In the Congress of National Black Churches, Inc. proceedings of the Black Church Leadership Conference, Dr. Wallace S. Hartsfield, former pastor of Metropolitan Baptist Church, Kansas City, MO and a noted Old Testament scholar; stated:
The church must vocalize her concerns in that area of community life which touches every aspect of an individual’s development. For the church not to be concerned about the political arena is not to be concerned about the educational needs of the people. It is not to be concerned about the economic welfare of the people. It is not to be concerned about their cultural needs and their spiritual needs. In this changing community, the church must recognize that she has a moral obligation to those who find themselves with their backs against the wall. What is needed oftentimes is a sense of direction and the church can articulate that direction.
It [the church] provides a viable mechanism for the nation to maintain, sustain and perpetuate King’s notion of a liberation theology.
Furthermore, we must always remember, without the vision, ideals, commitment and courage of Dr. Martin Luther King, Jr., a generation would have lacked the kind of leadership cemented by a religious belief.
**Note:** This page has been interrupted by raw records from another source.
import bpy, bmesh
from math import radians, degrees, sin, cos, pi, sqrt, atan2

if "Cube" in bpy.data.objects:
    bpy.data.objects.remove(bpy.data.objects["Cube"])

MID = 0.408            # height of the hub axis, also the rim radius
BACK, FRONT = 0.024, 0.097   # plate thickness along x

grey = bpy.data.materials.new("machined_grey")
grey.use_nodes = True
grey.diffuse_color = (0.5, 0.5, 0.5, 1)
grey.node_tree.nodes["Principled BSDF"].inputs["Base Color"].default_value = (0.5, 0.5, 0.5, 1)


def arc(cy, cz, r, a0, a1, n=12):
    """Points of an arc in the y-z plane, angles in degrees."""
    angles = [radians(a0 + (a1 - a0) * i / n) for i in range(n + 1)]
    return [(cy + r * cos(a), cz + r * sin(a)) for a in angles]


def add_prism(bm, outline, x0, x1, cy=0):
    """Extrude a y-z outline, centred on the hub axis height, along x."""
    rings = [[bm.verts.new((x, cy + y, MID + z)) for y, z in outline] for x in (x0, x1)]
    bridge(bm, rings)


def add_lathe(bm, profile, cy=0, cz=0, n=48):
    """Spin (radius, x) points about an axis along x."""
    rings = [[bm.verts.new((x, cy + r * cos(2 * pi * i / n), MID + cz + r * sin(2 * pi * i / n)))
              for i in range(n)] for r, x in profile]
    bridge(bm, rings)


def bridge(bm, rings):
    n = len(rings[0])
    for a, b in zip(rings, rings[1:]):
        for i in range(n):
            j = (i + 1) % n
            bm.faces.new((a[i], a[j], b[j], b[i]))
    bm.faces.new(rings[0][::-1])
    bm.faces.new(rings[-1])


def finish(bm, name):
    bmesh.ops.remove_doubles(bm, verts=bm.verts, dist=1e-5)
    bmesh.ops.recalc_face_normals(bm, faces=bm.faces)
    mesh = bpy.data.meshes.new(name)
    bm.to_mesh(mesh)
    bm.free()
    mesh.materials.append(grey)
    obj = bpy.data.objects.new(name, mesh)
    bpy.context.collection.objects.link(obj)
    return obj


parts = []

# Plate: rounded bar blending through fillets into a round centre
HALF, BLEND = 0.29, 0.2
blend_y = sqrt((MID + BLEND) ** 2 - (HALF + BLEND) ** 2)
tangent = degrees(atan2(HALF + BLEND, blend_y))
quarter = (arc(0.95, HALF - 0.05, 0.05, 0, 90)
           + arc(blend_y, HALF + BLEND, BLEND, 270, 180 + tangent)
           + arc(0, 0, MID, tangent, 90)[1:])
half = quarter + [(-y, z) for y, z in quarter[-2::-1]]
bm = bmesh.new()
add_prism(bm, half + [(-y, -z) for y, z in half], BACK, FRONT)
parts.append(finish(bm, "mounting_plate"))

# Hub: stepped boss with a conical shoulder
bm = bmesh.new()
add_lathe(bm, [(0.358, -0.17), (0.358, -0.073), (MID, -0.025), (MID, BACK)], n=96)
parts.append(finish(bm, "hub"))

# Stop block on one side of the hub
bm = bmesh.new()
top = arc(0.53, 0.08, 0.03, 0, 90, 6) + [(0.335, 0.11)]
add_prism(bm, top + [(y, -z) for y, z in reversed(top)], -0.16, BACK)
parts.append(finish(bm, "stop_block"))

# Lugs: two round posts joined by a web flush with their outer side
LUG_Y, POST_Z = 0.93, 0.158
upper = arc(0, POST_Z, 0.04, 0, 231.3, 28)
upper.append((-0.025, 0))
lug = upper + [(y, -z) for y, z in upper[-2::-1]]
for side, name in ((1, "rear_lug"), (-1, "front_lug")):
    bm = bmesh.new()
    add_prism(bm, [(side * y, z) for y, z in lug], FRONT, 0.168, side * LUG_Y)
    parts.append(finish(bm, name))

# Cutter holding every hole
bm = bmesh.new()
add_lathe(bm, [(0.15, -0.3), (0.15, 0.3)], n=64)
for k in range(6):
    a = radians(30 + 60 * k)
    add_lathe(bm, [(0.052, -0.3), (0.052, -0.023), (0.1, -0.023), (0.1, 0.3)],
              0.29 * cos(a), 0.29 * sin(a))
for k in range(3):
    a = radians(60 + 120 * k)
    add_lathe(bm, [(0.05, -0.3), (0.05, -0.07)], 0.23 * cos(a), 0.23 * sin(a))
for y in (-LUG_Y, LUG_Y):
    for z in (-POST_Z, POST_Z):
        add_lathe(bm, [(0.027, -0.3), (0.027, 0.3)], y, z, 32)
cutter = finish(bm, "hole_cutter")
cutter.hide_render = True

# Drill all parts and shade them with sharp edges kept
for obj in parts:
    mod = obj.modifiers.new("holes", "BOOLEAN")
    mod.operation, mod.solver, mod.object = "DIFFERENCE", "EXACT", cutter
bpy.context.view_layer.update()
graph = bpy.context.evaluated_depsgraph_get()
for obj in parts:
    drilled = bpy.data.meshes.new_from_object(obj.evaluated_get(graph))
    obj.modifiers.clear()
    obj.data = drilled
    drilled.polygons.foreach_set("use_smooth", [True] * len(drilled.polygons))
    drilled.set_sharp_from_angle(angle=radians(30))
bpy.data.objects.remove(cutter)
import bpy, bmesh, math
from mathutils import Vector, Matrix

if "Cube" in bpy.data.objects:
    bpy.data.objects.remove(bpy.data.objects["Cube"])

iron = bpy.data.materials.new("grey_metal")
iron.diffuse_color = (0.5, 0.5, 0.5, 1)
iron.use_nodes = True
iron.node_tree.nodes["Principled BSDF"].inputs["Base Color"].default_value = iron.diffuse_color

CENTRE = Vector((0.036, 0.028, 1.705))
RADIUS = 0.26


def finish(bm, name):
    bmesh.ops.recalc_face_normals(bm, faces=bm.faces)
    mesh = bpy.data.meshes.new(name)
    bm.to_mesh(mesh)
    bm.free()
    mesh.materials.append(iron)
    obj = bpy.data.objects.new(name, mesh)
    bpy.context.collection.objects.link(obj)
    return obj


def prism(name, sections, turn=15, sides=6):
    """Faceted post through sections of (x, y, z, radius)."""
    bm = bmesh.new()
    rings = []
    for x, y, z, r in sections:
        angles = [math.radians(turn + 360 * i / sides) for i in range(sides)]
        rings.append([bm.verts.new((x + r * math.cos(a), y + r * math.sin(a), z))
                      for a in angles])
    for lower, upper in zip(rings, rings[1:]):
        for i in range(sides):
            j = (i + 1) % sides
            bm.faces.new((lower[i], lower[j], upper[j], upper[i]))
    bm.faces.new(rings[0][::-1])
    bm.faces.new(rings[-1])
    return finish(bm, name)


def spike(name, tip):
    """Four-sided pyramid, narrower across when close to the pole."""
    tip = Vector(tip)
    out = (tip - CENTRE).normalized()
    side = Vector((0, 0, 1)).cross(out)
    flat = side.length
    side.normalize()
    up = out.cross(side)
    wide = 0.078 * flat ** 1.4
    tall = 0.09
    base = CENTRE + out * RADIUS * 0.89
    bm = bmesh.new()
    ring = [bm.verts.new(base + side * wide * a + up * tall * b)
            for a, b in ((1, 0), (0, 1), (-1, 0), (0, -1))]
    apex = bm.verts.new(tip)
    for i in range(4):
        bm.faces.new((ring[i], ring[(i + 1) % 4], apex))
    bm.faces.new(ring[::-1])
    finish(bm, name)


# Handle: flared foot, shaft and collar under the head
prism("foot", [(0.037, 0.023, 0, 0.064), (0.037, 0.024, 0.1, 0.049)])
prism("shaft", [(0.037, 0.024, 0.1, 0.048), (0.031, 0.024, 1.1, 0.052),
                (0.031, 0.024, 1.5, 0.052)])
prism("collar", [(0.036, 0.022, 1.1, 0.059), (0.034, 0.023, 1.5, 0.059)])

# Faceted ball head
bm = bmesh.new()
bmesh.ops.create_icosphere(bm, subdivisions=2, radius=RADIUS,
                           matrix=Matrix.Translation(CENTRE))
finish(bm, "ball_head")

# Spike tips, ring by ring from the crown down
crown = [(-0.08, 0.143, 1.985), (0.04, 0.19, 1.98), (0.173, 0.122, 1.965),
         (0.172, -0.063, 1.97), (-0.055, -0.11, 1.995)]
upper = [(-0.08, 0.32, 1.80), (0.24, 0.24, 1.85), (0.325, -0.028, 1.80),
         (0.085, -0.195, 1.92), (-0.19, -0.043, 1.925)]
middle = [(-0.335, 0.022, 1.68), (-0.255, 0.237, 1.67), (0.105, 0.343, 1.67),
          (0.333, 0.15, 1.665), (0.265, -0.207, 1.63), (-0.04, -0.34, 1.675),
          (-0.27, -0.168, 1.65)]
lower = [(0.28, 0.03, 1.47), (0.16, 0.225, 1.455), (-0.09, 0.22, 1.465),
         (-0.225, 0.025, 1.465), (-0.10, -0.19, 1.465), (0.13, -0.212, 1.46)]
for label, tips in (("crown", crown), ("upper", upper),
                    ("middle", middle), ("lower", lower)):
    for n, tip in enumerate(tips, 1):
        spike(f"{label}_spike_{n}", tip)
His was the dream that mobilized and aroused Americans of all ages and backgrounds and a generation of college students to challenge those national and regional norms virtually ignoring or diminishing Americans of color.
His life is the perfect example of fortitude, patience, quiet strength, dignity, and integrity. His was the sacrifice that shines as an example to so many black leaders today. We rejoice in the spirit and mobility with which he lived. We also mourn him still and cry that he cannot walk among us and see Americans of all backgrounds celebrate his birthday as one among several “American heroes.” But as leaders of the nation move forward in our neighborhoods, communities, and cities, we must always remember the importance of the struggle to make a difference. To make a difference, we must make the vision real and understand that protest may not only be necessary, but essential.